There are five monkeys in a room, and there is a basket of bananas at the top of a ladder. The monkeys, of course, want to climb the ladder to get the bananas, but every time one tries, they are all sprayed with cold water. After a few times of being sprayed by cold water, the monkeys learn to not climb up the ladder to get the bananas. The experimenters then take one monkey out and put a new monkey in, and the new monkey sees a banana. He thinks, “Hey, I am going to grab a banana”, but when he tries to go up the ladder, the other monkeys grab him and pull him back. The experimenters systematically pull every monkey out, and now you have five new monkeys. Any time a new monkey comes in and tries to climb the ladder, they grab the monkey and pull it back, but none of the five have been sprayed by cold water.

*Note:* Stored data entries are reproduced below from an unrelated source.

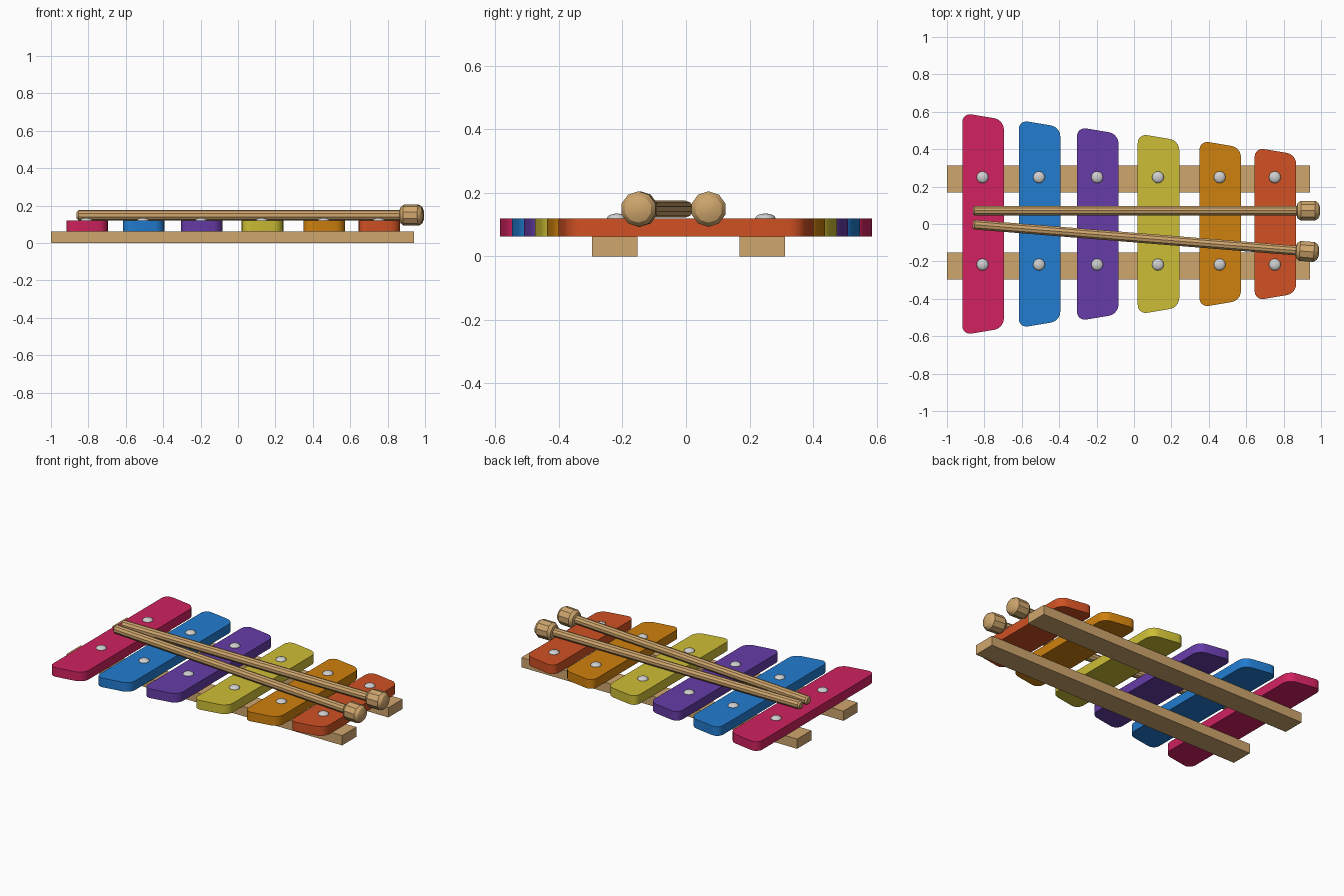
import bpy, bmesh, math

cube = bpy.data.objects.get("Cube")
if cube:
    bpy.data.objects.remove(cube, do_unlink=True)


def material(name, *rgb):
    """Flat colour given as 0-255 display values, stored linear."""
    lin = [((c / 255 + 0.055) / 1.055) ** 2.4 for c in rgb] + [1]
    m = bpy.data.materials.new(name)
    m.use_nodes = True
    m.diffuse_color = lin
    m.node_tree.nodes["Principled BSDF"].inputs["Base Color"].default_value = lin
    return m


def finish(bm, name, mat, angle=30):
    bmesh.ops.recalc_face_normals(bm, faces=bm.faces)
    mesh = bpy.data.meshes.new(name)
    bm.to_mesh(mesh)
    bm.free()
    mesh.materials.append(mat)
    ob = bpy.data.objects.new(name, mesh)
    bpy.context.collection.objects.link(ob)
    bpy.ops.object.select_all(action="DESELECT")
    ob.select_set(True)
    bpy.context.view_layer.objects.active = ob
    bpy.ops.object.shade_smooth_by_angle(angle=math.radians(angle))
    return ob


wood = material("wood", 207, 166, 109)
steel = material("steel", 208, 208, 208)
RAIL_TOP, BAR_TOP = 0.062, 0.12


def rail(name, y):
    bm = bmesh.new()
    bmesh.ops.create_cube(bm, size=1)
    bmesh.ops.scale(bm, vec=(1.94, 0.143, RAIL_TOP), verts=bm.verts)
    bmesh.ops.translate(bm, vec=(-0.03, y, RAIL_TOP / 2), verts=bm.verts)
    finish(bm, name, wood)


def tone_bar(name, x, half_length, mat):
    """Tapered plate with rounded corners."""
    w, short = 0.111, half_length - 0.037
    bm = bmesh.new()
    corners = [(-w, -half_length), (w, -short), (w, short), (-w, half_length)]
    bm.faces.new([bm.verts.new((x + px, py, RAIL_TOP)) for px, py in corners])
    bmesh.ops.bevel(bm, geom=bm.verts[:], offset=0.05, segments=5,
                    profile=0.5, affect="VERTICES")
    top = bmesh.ops.extrude_face_region(bm, geom=bm.faces[:])["geom"]
    bmesh.ops.translate(bm, vec=(0, 0, BAR_TOP - RAIL_TOP),
                        verts=[v for v in top if isinstance(v, bmesh.types.BMVert)])
    finish(bm, name, mat)


def screw(name, x, y):
    """Low domed head."""
    bm = bmesh.new()
    bmesh.ops.create_uvsphere(bm, u_segments=12, v_segments=8, radius=1)
    bmesh.ops.scale(bm, vec=(0.032, 0.032, 0.015), verts=bm.verts)
    bmesh.ops.translate(bm, vec=(x, y, BAR_TOP), verts=bm.verts)
    finish(bm, name, steel, 60)


def turned(name, profile, sides, location, turn):
    """Round part along x, from (x, radius) rings."""
    bm = bmesh.new()
    rings = []
    for px, r in profile:
        rings.append([bm.verts.new((px, r * math.cos(a), r * math.sin(a)))
                      for a in (2 * math.pi * (i + 0.5) / sides for i in range(sides))])
    for a, b in zip(rings, rings[1:]):
        for i in range(sides):
            j = (i + 1) % sides
            bm.faces.new((a[i], a[j], b[j], b[i]))
    bm.faces.new(rings[0])
    bm.faces.new(rings[-1])
    ob = finish(bm, name, wood)
    ob.location = location
    ob.rotation_euler.z = turn


# Rails
rail("back_rail", 0.24)
rail("front_rail", -0.225)

# Tone bars with a screw over each rail
bars = [
    ("pink", (208, 34, 95), -0.807, 0.594),
    ("blue", (34, 124, 208), -0.505, 0.556),
    ("purple", (102, 60, 168), -0.194, 0.519),
    ("yellow", (205, 190, 54), 0.131, 0.483),
    ("amber", (207, 129, 14), 0.461, 0.446),
    ("red_orange", (208, 81, 35), 0.756, 0.409),
]
for colour, rgb, x, half_length in bars:
    tone_bar(colour + "_bar", x, half_length, material(colour, *rgb))
    for side, y in (("back", 0.25), ("front", -0.217)):
        screw(f"{colour}_{side}_screw", x - 0.003, y)

# Mallets
stick = [(0, 0.019), (0.01, 0.027), (1.76, 0.027)]
head = [(1.732, 0.028), (1.736, 0.042), (1.754, 0.056), (1.83, 0.056),
        (1.848, 0.043), (1.857, 0.02)]
for side, y0, y1 in (("back", 0.071, 0.071), ("front", -0.003, -0.147)):
    turn = math.atan2(y1 - y0, 1.79)
    start = (-0.862, y0, 0.149)
    turned(side + "_mallet_stick", stick, 10, start, turn)
    turned(side + "_mallet_head", head, 10, start, turn)
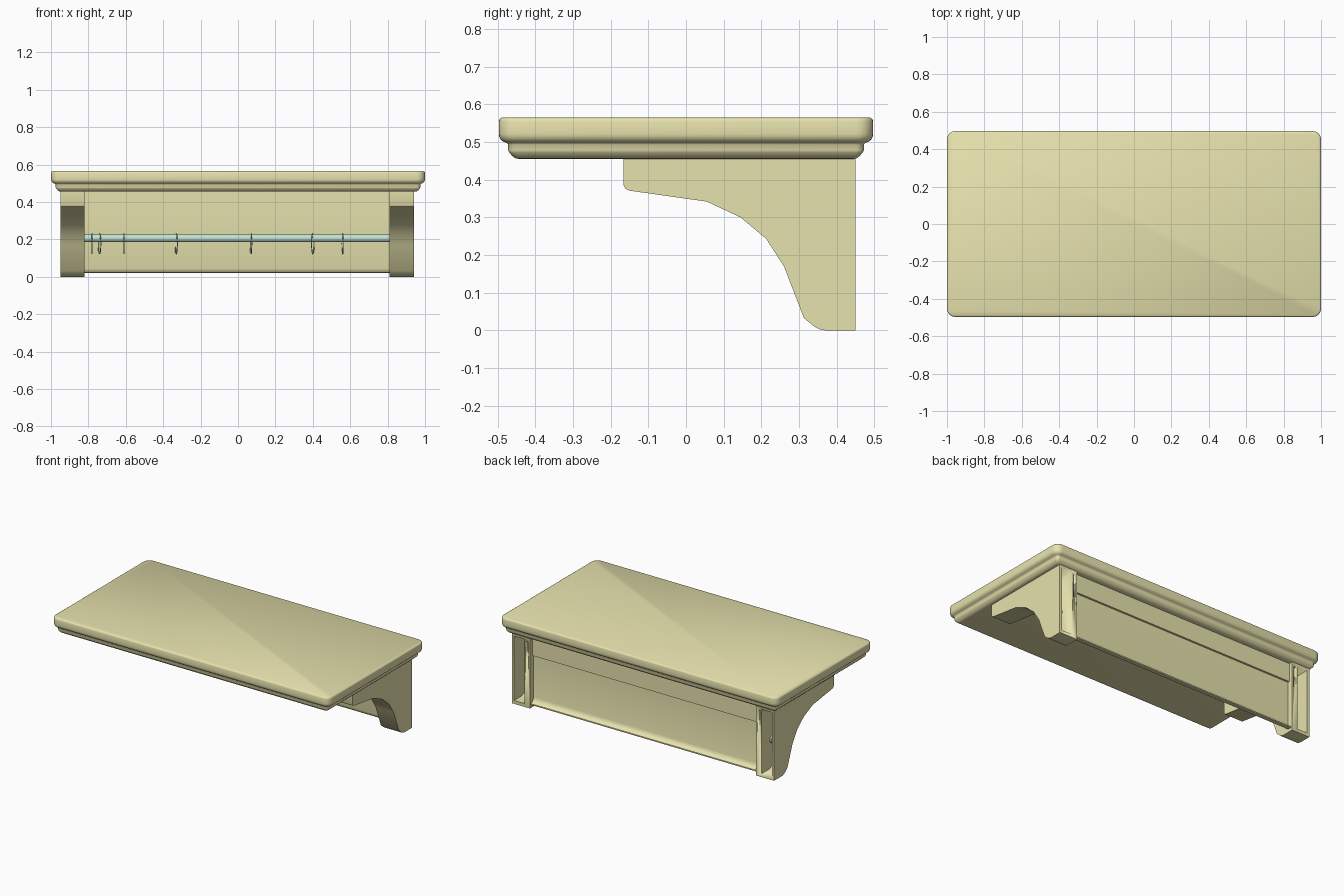
import bpy, bmesh, math

if "Cube" in bpy.data.objects:
    bpy.data.objects.remove(bpy.data.objects["Cube"])

CX = -0.005  # brackets and panel sit slightly off centre


def material(name, color):
    m = bpy.data.materials.new(name)
    m.diffuse_color = color
    m.use_nodes = True
    m.node_tree.nodes["Principled BSDF"].inputs["Base Color"].default_value = m.diffuse_color
    return m


WOOD = material("painted_wood", (0.80, 0.76, 0.42, 1))
GREEN = material("pale_green", (0.55, 0.76, 0.64, 1))


def finish(name, bm, mat, angle=35):
    bmesh.ops.recalc_face_normals(bm, faces=bm.faces)
    me = bpy.data.meshes.new(name)
    bm.to_mesh(me)
    bm.free()
    ob = bpy.data.objects.new(name, me)
    bpy.context.collection.objects.link(ob)
    me.materials.append(mat)
    bpy.ops.object.select_all(action='DESELECT')
    ob.select_set(True)
    bpy.context.view_layer.objects.active = ob
    bpy.ops.object.shade_smooth_by_angle(angle=math.radians(angle))
    return ob


def prism(name, profile, x0, x1, mat=WOOD):
    """Extrude a (y, z) outline from x0 to x1."""
    bm = bmesh.new()
    face = bm.faces.new([bm.verts.new((x0, y, z)) for y, z in profile])
    ext = bmesh.ops.extrude_face_region(bm, geom=[face])
    moved = [g for g in ext["geom"] if isinstance(g, bmesh.types.BMVert)]
    bmesh.ops.translate(bm, verts=moved, vec=(x1 - x0, 0, 0))
    return finish(name, bm, mat)


def cut(ob, cutter):
    mod = ob.modifiers.new("cut", 'BOOLEAN')
    mod.operation, mod.object, mod.solver = 'DIFFERENCE', cutter, 'EXACT'
    bpy.context.view_layer.objects.active = ob
    bpy.ops.object.modifier_apply(modifier=mod.name)
    bpy.data.objects.remove(cutter)


def rounded_rect(hx, hy, r, n=6):
    pts = []
    for k, (sx, sy) in enumerate([(1, 1), (-1, 1), (-1, -1), (1, -1)]):
        for i in range(n + 1):
            a = math.radians(90 * k + 90 * i / n)
            pts.append((sx * (hx - r) + r * math.cos(a), sy * (hy - r) + r * math.sin(a)))
    return pts


# Shelf top: stepped moulding lofted through rounded rectangles (inset, z)
edge = [(0.054, 0.455), (0.044, 0.457), (0.036, 0.463), (0.027, 0.473), (0.025, 0.478),
        (0.025, 0.493), (0.021, 0.498), (0.012, 0.501), (0.005, 0.507), (0.001, 0.515),
        (0, 0.522), (0, 0.555), (0.002, 0.561), (0.008, 0.565)]
bm = bmesh.new()
rings = [[bm.verts.new((x, y, z)) for x, y in
          rounded_rect(1 - d, 0.497 - d, max(0.045 - d, 0.015))] for d, z in edge]
for a, b in zip(rings, rings[1:]):
    for i in range(len(a)):
        j = (i + 1) % len(a)
        bm.faces.new((a[i], a[j], b[j], b[i]))
bm.faces.new(rings[0])
bm.faces.new(rings[-1])
finish("shelf_top", bm, WOOD, 50)

# Brackets: curved outline, hollowed from the back, with a hanging slot
outer = [(0.45, 0), (0.37, 0), (0.355, 0.003), (0.342, 0.009), (0.313, 0.033), (0.26, 0.17),
         (0.213, 0.243), (0.145, 0.30), (0.055, 0.342), (-0.15, 0.371), (-0.161, 0.376),
         (-0.166, 0.387), (-0.166, 0.457), (0.45, 0.457)]
inner = [(0.50, 0.022), (0.375, 0.022), (0.355, 0.028), (0.335, 0.045), (0.283, 0.18),
         (0.232, 0.259), (0.155, 0.322), (0.06, 0.365), (-0.14, 0.393), (-0.14, 0.44),
         (0.50, 0.44)]
slot = [(0.43, 0.36), (0.50, 0.36), (0.50, 0.43), (0.43, 0.43)]
for side, label in ((-1, "left"), (1, "right")):
    br = prism(label + "_bracket", outer, CX + side * 0.815, CX + side * 0.945)
    cut(br, prism("hollow", inner, CX + side * 0.855, CX + side * 0.928))
    cut(br, prism("slot", slot, CX + side * 0.828, CX + side * 0.842))

# Back panel: thin board curling backward at its foot, plus an upper rail
panel = [(0.398, 0.337), (0.398, 0.045), (0.402, 0.032), (0.41, 0.023), (0.423, 0.02),
         (0.44, 0.02), (0.44, 0.028), (0.426, 0.033), (0.416, 0.045), (0.412, 0.06),
         (0.412, 0.337)]
rail = [(0.404, 0.457), (0.404, 0.335), (0.425, 0.335), (0.425, 0.457)]
prism("back_panel", panel, CX - 0.817, CX + 0.817)
prism("back_rail", rail, CX - 0.817, CX + 0.817)

# Hanging rod, its ends poking into the hollow brackets
ROD_Y, ROD_Z, ROD_R = 0.345, 0.207, 0.022
rod = [(ROD_Y + ROD_R * math.cos(i * math.tau / 20), ROD_Z + ROD_R * math.sin(i * math.tau / 20))
       for i in range(20)]
prism("hanging_rod", rod, CX - 0.865, CX + 0.865, GREEN)

# Thin rings hung on the rod, each slightly turned
for k, (x, turn) in enumerate([(-0.78, 0), (-0.74, 7), (-0.61, 1), (-0.33, 6),
                               (0.07, 4), (0.40, -7), (0.56, 3)]):
    bpy.ops.mesh.primitive_torus_add(major_segments=32, minor_segments=8, major_radius=0.054,
                                     minor_radius=0.0025, location=(x, ROD_Y - 0.004, 0.177),
                                     rotation=(0, math.pi / 2, math.radians(turn)))
    ring = bpy.context.object
    ring.name = f"rod_ring_{k + 1}"
    ring.data.materials.append(GREEN)
    bpy.ops.object.shade_smooth_by_angle()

Richard E. Nesbett wrote The Geography of Thought: How Asians and Westerners Think Differently…and Why He attributed his work to a Chinese student who said: “You know, the difference between you and me is that I think the world is a circle, and you think it’s a line.” He goes on to quote him: “The Chinese believe in constant change, but with things always moving back to some prior state. They pay attention to wide range of events; they search for relationships between things; and they think you can’t understand the part without understanding the whole. Westerners live in a simpler, more deterministic world; they focus on salient objects or people instead of the larger picture; and they think they can control events because they know the rules that govern the behavior of objects.”

Shaping teams

Colonel Stas Preczewsky, coach of the army crew team at West Point a few years ago, faced a baffling problem. Through extensive testing he had determined the strengths and abilities of every rower on his team. He had measured each man’s power on ergometers and had composed crews in every possible combination in order to calculate each member’s contribution. He was able to rank his rowers objectively and precisely from best to worst. He then put the eight best in his varsity boat and the eight others, the weakest, in the junior varsity boat. The problem: the latter beat the varsity boat two-thirds of the time. The varsity boat was full of resentment over who was contributing most, while the junior varsity rowers, feeling they had nothing to lose, supported one another happily.